We're getting serious today because we read this recently on WashingtonPost.com, and it left us seriously rankled:
Right about now you may be asking yourself, What does this have to do with running? The answer is: Nothing. But we are in the thick of this year's Tour, and it's my website, so there.
Anyway, as the Washington Post article says, some current and former pro cyclists are grousing that the Tour in general, and this year's route in particular, has too many long stages. A Dutch rider named Tom Dumoulin was seen feigning a yawn during Monday's stage, which ran 223.5 kilometers, or about 139 miles. That is certainly a long way to ride. Tuesday's stage, from Saumur to Limoges, is this year's longest—237.5 km, or about 148 miles.
Oh my God. Guys, that's so far!
Don't take my word for it. Just listen to some of the riders.
“I know a lot of guys don’t like the long stages," cyclist Tom Hansen said Tuesday. "It does get boring.”
The stages are boring? The ***ing stages are boring? You're boring.

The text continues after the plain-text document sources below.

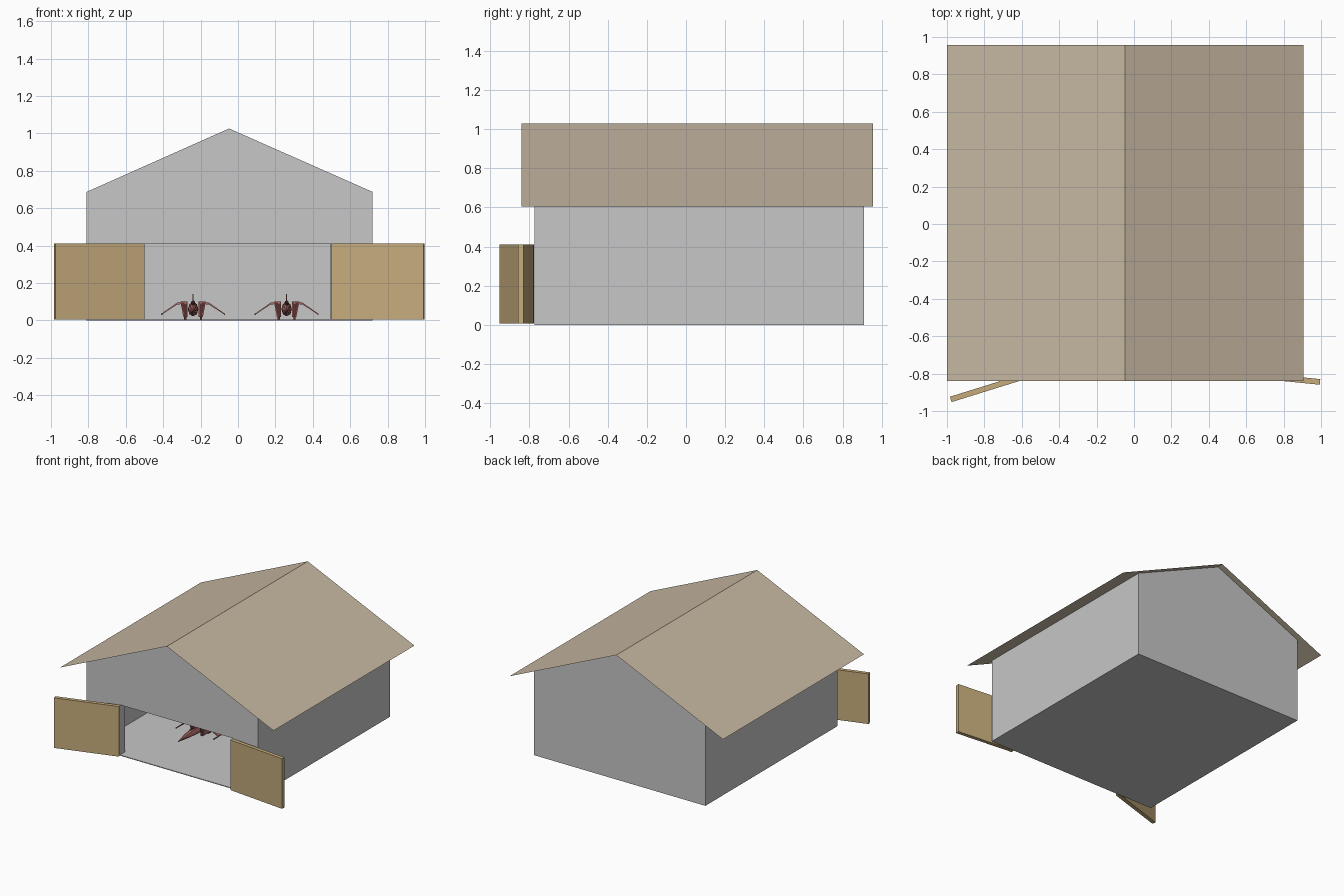
import bpy, bmesh, math
from mathutils import Vector

if "Cube" in bpy.data.objects:
    bpy.data.objects.remove(bpy.data.objects["Cube"])


def material(name, rgb):
    m = bpy.data.materials.new(name)
    m.diffuse_color = (*rgb, 1)
    m.use_nodes = True
    m.node_tree.nodes["Principled BSDF"].inputs["Base Color"].default_value = m.diffuse_color
    return m


GREY = material("wall grey", (0.57, 0.57, 0.57))
TAN = material("roof tan", (0.57, 0.48, 0.36))
WOOD = material("door wood", (0.56, 0.41, 0.20))
RED = material("craft red", (0.42, 0.15, 0.14))
DARK = material("dark red", (0.10, 0.03, 0.03))


def finish(name, bm, mat):
    bmesh.ops.recalc_face_normals(bm, faces=bm.faces)
    me = bpy.data.meshes.new(name)
    bm.to_mesh(me)
    bm.free()
    me.materials.append(mat)
    ob = bpy.data.objects.new(name, me)
    bpy.context.collection.objects.link(ob)
    return ob


def prism(name, pts, lo, hi, axis, mat):
    """Extrude a 2D outline along an axis (x: pts are yz, y: xz, z: xy)."""
    def place(p, t):
        return {"x": (t, p[0], p[1]), "y": (p[0], t, p[1]), "z": (p[0], p[1], t)}[axis]
    bm = bmesh.new()
    f = bm.faces.new([bm.verts.new(place(p, lo)) for p in pts])
    r = bmesh.ops.extrude_face_region(bm, geom=[f])
    d = Vector(place((0, 0), hi - lo))
    bmesh.ops.translate(bm, vec=d, verts=[v for v in r["geom"] if isinstance(v, bmesh.types.BMVert)])
    return finish(name, bm, mat)


def box(name, a, b, mat):
    return prism(name, [(a[0], a[1]), (b[0], a[1]), (b[0], b[1]), (a[0], b[1])], a[2], b[2], "z", mat)


def loft(name, rings, mat):
    """Join rings with equal point counts and cap both ends."""
    bm = bmesh.new()
    vs = [[bm.verts.new(p) for p in r] for r in rings]
    n = len(vs[0])
    for a, b in zip(vs, vs[1:]):
        for i in range(n):
            bm.faces.new((a[i], a[(i + 1) % n], b[(i + 1) % n], b[i]))
    bm.faces.new(vs[0])
    bm.faces.new(vs[-1])
    return finish(name, bm, mat)


# Building shell
X0, X1, Y0, Y1 = -0.81, 0.72, -0.775, 0.91
RX, EAVE, PEAK = -0.0475, 0.687, 1.026
box("floor", (X0, Y0, 0), (X1, Y1, 0.006), GREY)
gable = [(X1, 0), (X1, EAVE), (RX, PEAK), (X0, EAVE), (X0, 0)]
opening = [(-0.51, 0), (-0.51, 0.41), (0.495, 0.41), (0.495, 0)]
prism("front_wall", gable + opening, Y0, Y0 + 0.06, "y", GREY)
prism("back_wall", gable, Y1 - 0.045, Y1, "y", GREY)
box("left_wall", (X0, Y0 + 0.06, 0), (X0 + 0.045, Y1 - 0.045, EAVE), GREY)
box("right_wall", (X1 - 0.045, Y0 + 0.06, 0), (X1, Y1 - 0.045, EAVE), GREY)

# Thin sheet roof
bm = bmesh.new()
a, b = [[bm.verts.new((x, y, z)) for x, z in ((-1.0, 0.605), (RX, 1.03), (0.905, 0.605))]
        for y in (-0.84, 0.957)]
for i in range(2):
    bm.faces.new((a[i], a[i + 1], b[i + 1], b[i]))
finish("roof", bm, TAN)

# Open doors, swung outwards from their hinges
for name, hx, hy, s, deg in (("left_door", -0.505, -0.79, -1, 17.3), ("right_door", 0.5, -0.795, 1, 5.7)):
    c, n = math.cos(math.radians(deg)), math.sin(math.radians(deg))
    out = Vector((s * c, -n)) * 0.497
    half = Vector((s * n, c)) * 0.015
    h = Vector((hx, hy))
    prism(name, [h - half, h + out - half, h + out + half, h + half], 0.006, 0.41, "z", WOOD)


# Two parked craft
def craft(tag, cx):
    def ring(y, w, h, z):
        return [(cx + w * math.cos(k * math.pi / 4), y, z + h * math.sin(k * math.pi / 4)) for k in range(8)]

    # Fuselage with pointed nose
    loft(tag + "_fuselage", [ring(-0.42, 0.003, 0.003, 0.05), ring(-0.32, 0.016, 0.02, 0.055),
                             ring(-0.2, 0.026, 0.038, 0.06), ring(0.0, 0.028, 0.038, 0.06),
                             ring(0.1, 0.018, 0.025, 0.065)], RED)
    loft(tag + "_canopy", [ring(-0.28, 0.003, 0.003, 0.078), ring(-0.22, 0.013, 0.02, 0.088),
                           ring(-0.1, 0.006, 0.008, 0.092)], DARK)
    loft(tag + "_exhaust", [ring(0.1, 0.016, 0.02, 0.065), ring(0.12, 0.013, 0.016, 0.065)], DARK)
    # Tail fin
    prism(tag + "_tail_fin", [(-0.04, 0.09), (0.04, 0.14), (0.11, 0.14), (0.1, 0.08)],
          cx - 0.003, cx + 0.003, "x", RED)
    for side, s in (("left", -1), ("right", 1)):
        # Slanted side pod with dark intake
        def pod(y, e):
            return [(cx + s * x, y, z) for x, z in
                    ((0.03 + e, 0.018 + e), (0.052 - e, 0.018 + e), (0.068 - e, 0.1 - e), (0.03 + e, 0.1 - e))]
        loft(f"{tag}_{side}_pod", [pod(-0.18, 0), pod(0.02, 0), pod(0.08, 0.008)], RED)
        loft(f"{tag}_{side}_intake", [pod(-0.184, 0.004), pod(-0.18, 0.004)], DARK)
        # Wing: level root, drooping tip

        def chord(x, y0, y1, z, t):
            return [(cx + s * x, y0, z - t), (cx + s * x, y1, z - t),
                    (cx + s * x, y1, z + t), (cx + s * x, y0, z + t)]
        loft(f"{tag}_{side}_wing", [chord(0.03, -0.19, 0.07, 0.095, 0.005), chord(0.085, -0.17, 0.03, 0.09, 0.005),
                                    chord(0.168, -0.15, -0.06, 0.034, 0.003)], RED)
        # Wing tip rod and landing skid
        box(f"{tag}_{side}_tip_rod", (cx + s * 0.168 - 0.003, -0.21, 0.03),
            (cx + s * 0.168 + 0.003, -0.06, 0.037), RED)
        box(f"{tag}_{side}_skid", (cx + s * 0.042 - 0.006, -0.1, 0.006),
            (cx + s * 0.042 + 0.006, 0.0, 0.02), DARK)


craft("left_craft", -0.24)
craft("right_craft", 0.26)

And Jens Voigt, a retired pro cyclist who works as a commentator, worries that the kids today will roll their eyes and go watch, I dunno, cat videos if their screens don't stimulate them often enough:
“If nothing happens in the next five minutes, [young viewers] switch to something else, so it has to be shorter stages and more action. ... No stage should be longer than 200 kilometers and no mountain stage should be longer than 180 kilometers. That is long enough for everybody to sort it out.”

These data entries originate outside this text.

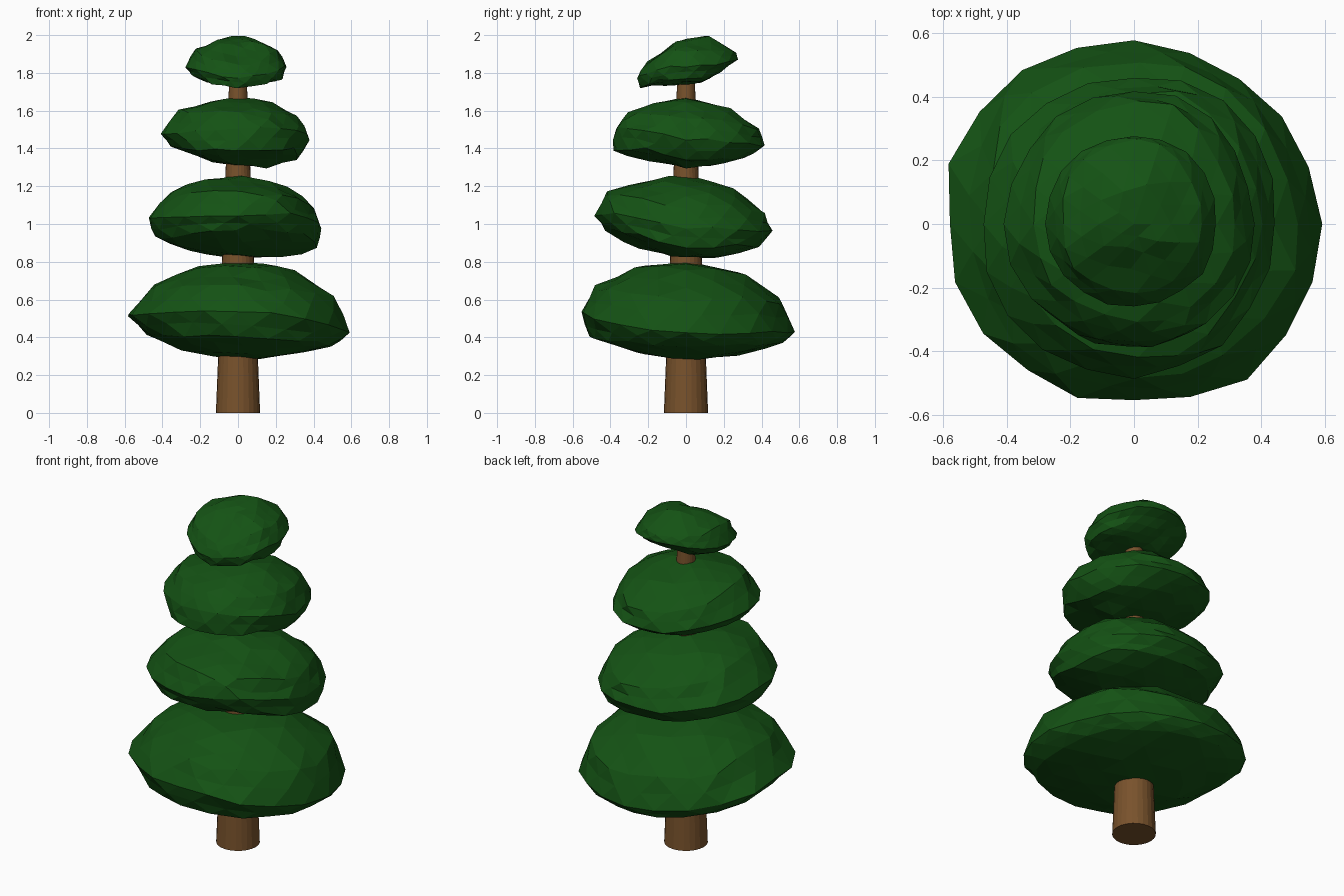
import bpy, bmesh, math, random

if "Cube" in bpy.data.objects:
    bpy.data.objects.remove(bpy.data.objects["Cube"])

random.seed(4)


def material(name, rgb):
    m = bpy.data.materials.new(name)
    m.diffuse_color = (*rgb, 1)
    m.use_nodes = True
    m.node_tree.nodes["Principled BSDF"].inputs["Base Color"].default_value = m.diffuse_color
    return m


def finish(name, bm, mat):
    me = bpy.data.meshes.new(name)
    bm.to_mesh(me)
    bm.free()
    me.materials.append(mat)
    ob = bpy.data.objects.new(name, me)
    bpy.context.collection.objects.link(ob)
    return ob


bark = material("bark", (0.19, 0.085, 0.025))
leaf = material("leaf", (0.007, 0.085, 0.007))

# Tapered trunk
bm = bmesh.new()
bmesh.ops.create_cone(bm, cap_ends=True, segments=24, radius1=0.117, radius2=0.043, depth=1.85)
bmesh.ops.translate(bm, verts=bm.verts, vec=(0, 0, 0.925))
finish("trunk", bm, bark)


def tier(name, z_low, z_high, sides, bulge, lift=0):
    """Lumpy faceted ball; sides = (radius, z) profiles towards +x, +y, -x, -y.
    bulge = extra width on the four diagonals, lift = raised front right rim."""
    profiles = [[(0, z_low)] + s + [(0, z_high)] for s in sides]

    def sample(profile, t):
        i = min(int(t), 5)
        f = t - i
        return [a + (b - a) * f for a, b in zip(profile[i], profile[i + 1])]

    bm = bmesh.new()
    bmesh.ops.create_icosphere(bm, subdivisions=3, radius=1)
    for v in bm.verts:
        t = (math.asin(max(-1, min(1, v.co.z))) / math.pi + 0.5) * 6
        ang = math.atan2(v.co.y, v.co.x) % math.tau
        q = ang / (math.pi / 2)
        k = int(q) % 4
        f = 0.5 - 0.5 * math.cos((q - int(q)) * math.pi)
        (r0, z0), (r1, z1) = sample(profiles[k], t), sample(profiles[(k + 1) % 4], t)
        diagonal = abs(math.sin(2 * ang))
        r = (r0 + (r1 - r0) * f) * (1 + bulge[k] * diagonal) * random.uniform(0.985, 1.03)
        z = z0 + (z1 - z0) * f
        if k == 3 and 0.5 < t < 3.5:
            z += lift * diagonal
        if 0.3 < t < 5.7:
            z += random.uniform(-0.007, 0.007)
        v.co = (r * math.cos(ang), r * math.sin(ang), z)
    finish(name, bm, leaf)


# Foliage tiers, bottom to top
tier("foliage_bottom", 0.28, 0.80, [
    [(.25, .30), (.50, .355), (.575, .42), (.51, .61), (.28, .77)],
    [(.27, .30), (.50, .365), (.56, .43), (.50, .59), (.32, .735)],
    [(.28, .33), (.49, .42), (.58, .52), (.45, .67), (.23, .78)],
    [(.25, .32), (.50, .40), (.56, .54), (.47, .67), (.26, .77)]],
    (0, .06, .01, .04))
tier("foliage_lower", 0.825, 1.26, [
    [(.26, .825), (.42, .87), (.435, .98), (.39, 1.10), (.25, 1.21)],
    [(.18, .82), (.39, .88), (.45, .96), (.41, 1.06), (.25, 1.19)],
    [(.25, .86), (.42, .92), (.475, 1.03), (.35, 1.17), (.20, 1.235)],
    [(.25, .86), (.43, .96), (.475, 1.04), (.42, 1.17), (.20, 1.235)]],
    (.06, 0, .02, .0), .035)
tier("foliage_upper", 1.305, 1.67, [
    [(.17, 1.30), (.32, 1.34), (.375, 1.45), (.31, 1.565), (.17, 1.645)],
    [(.15, 1.305), (.31, 1.35), (.415, 1.41), (.385, 1.50), (.25, 1.61)],
    [(.20, 1.355), (.35, 1.41), (.40, 1.475), (.32, 1.60), (.16, 1.65)],
    [(.20, 1.33), (.39, 1.385), (.37, 1.50), (.30, 1.59), (.17, 1.645)]],
    (.01, .01, .0, .04), .03)
tier("foliage_top", 1.74, 1.98, [
    [(.16, 1.745), (.235, 1.775), (.255, 1.835), (.21, 1.925), (.11, 1.97)],
    [(.09, 1.755), (.18, 1.81), (.275, 1.87), (.26, 1.91), (.12, 1.995)],
    [(.16, 1.75), (.24, 1.785), (.275, 1.835), (.225, 1.925), (.12, 1.97)],
    [(.12, 1.73), (.24, 1.725), (.255, 1.775), (.215, 1.84), (.08, 1.94)]],
    (.02, .02, .02, .02))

Maybe Tour stages are a bit overlong. But, guys, please. If you really want to sell this you need to come up with a more compelling argument.
Suggesting that the riders are bored, as Hansen does, is pathetic. Are these tough-as-nails elite athletes we're talking about, competing in the world's premiere endurance event? Or mopey teenagers dragged along on a family vacation?
Suggesting, as Voigt does, that we should tailor the Tour to make it more "digestible" for some alleged market of mouth-breathing, TiVo-watching smartphone addicts is flat-out appalling.
It's also needless.
Broadcasters and digital outlets already can, and do, edit Tour coverage to suit their audiences. Hardcore cycling geeks can watch all, or nearly all, of each stage, presumably including detailed elevation profiles, breathless commentary on urine sample delivery, and occasional close-ups of riders picking their noses or whatever it is they do during downtime. Casual viewers, defined as viewers who pronounce Tour de France to rhyme with Tour de Pants, can watch a 5-minute recap of each day's racing, meaning some aerial footage, a crash or two, a few drunk spectators debasing themselves, and the sprint finish. And maybe a shot of the riders zooming along behind a field of sunflowers.
They'll offer this range of coverage whether the "long" stages are 230 km or 180 km. The only thing that'll change, really, if the Tour gets whittled down is that it will get a little less epic.
This would be a sad thing.
It would be sad for all of us, because truly epic things are rare and getting rarer. Hundred-year-old traditions shouldn't be abandoned in some cynical, shortsighted chase for "eyeballs."
It would be sad for me, personally, too. Before I was a runner I was a cyclist. Every summer I watched the Tour with a reverence I hadn't felt before and haven't really felt since. I wasn't much good at racing, I learned, so mostly I rode 100-mile rides—centuries. Coincidentally, the longest I ever rode in a single day was 147 miles—one mile shy of the longest stage of this year's Tour.
It took me all damn day. It was hard. Can I imagine riding that far during a 21-day race around France, including some of the toughest climbs on the planet, in a pack of the world's fastest cyclists? Can I imagine riding that far while knowing that mountain stages and time trials lie ahead?
Of course I can't! That would be insane. Incomprehensible A superhuman challenge.
But that's what the Tour is supposed to be.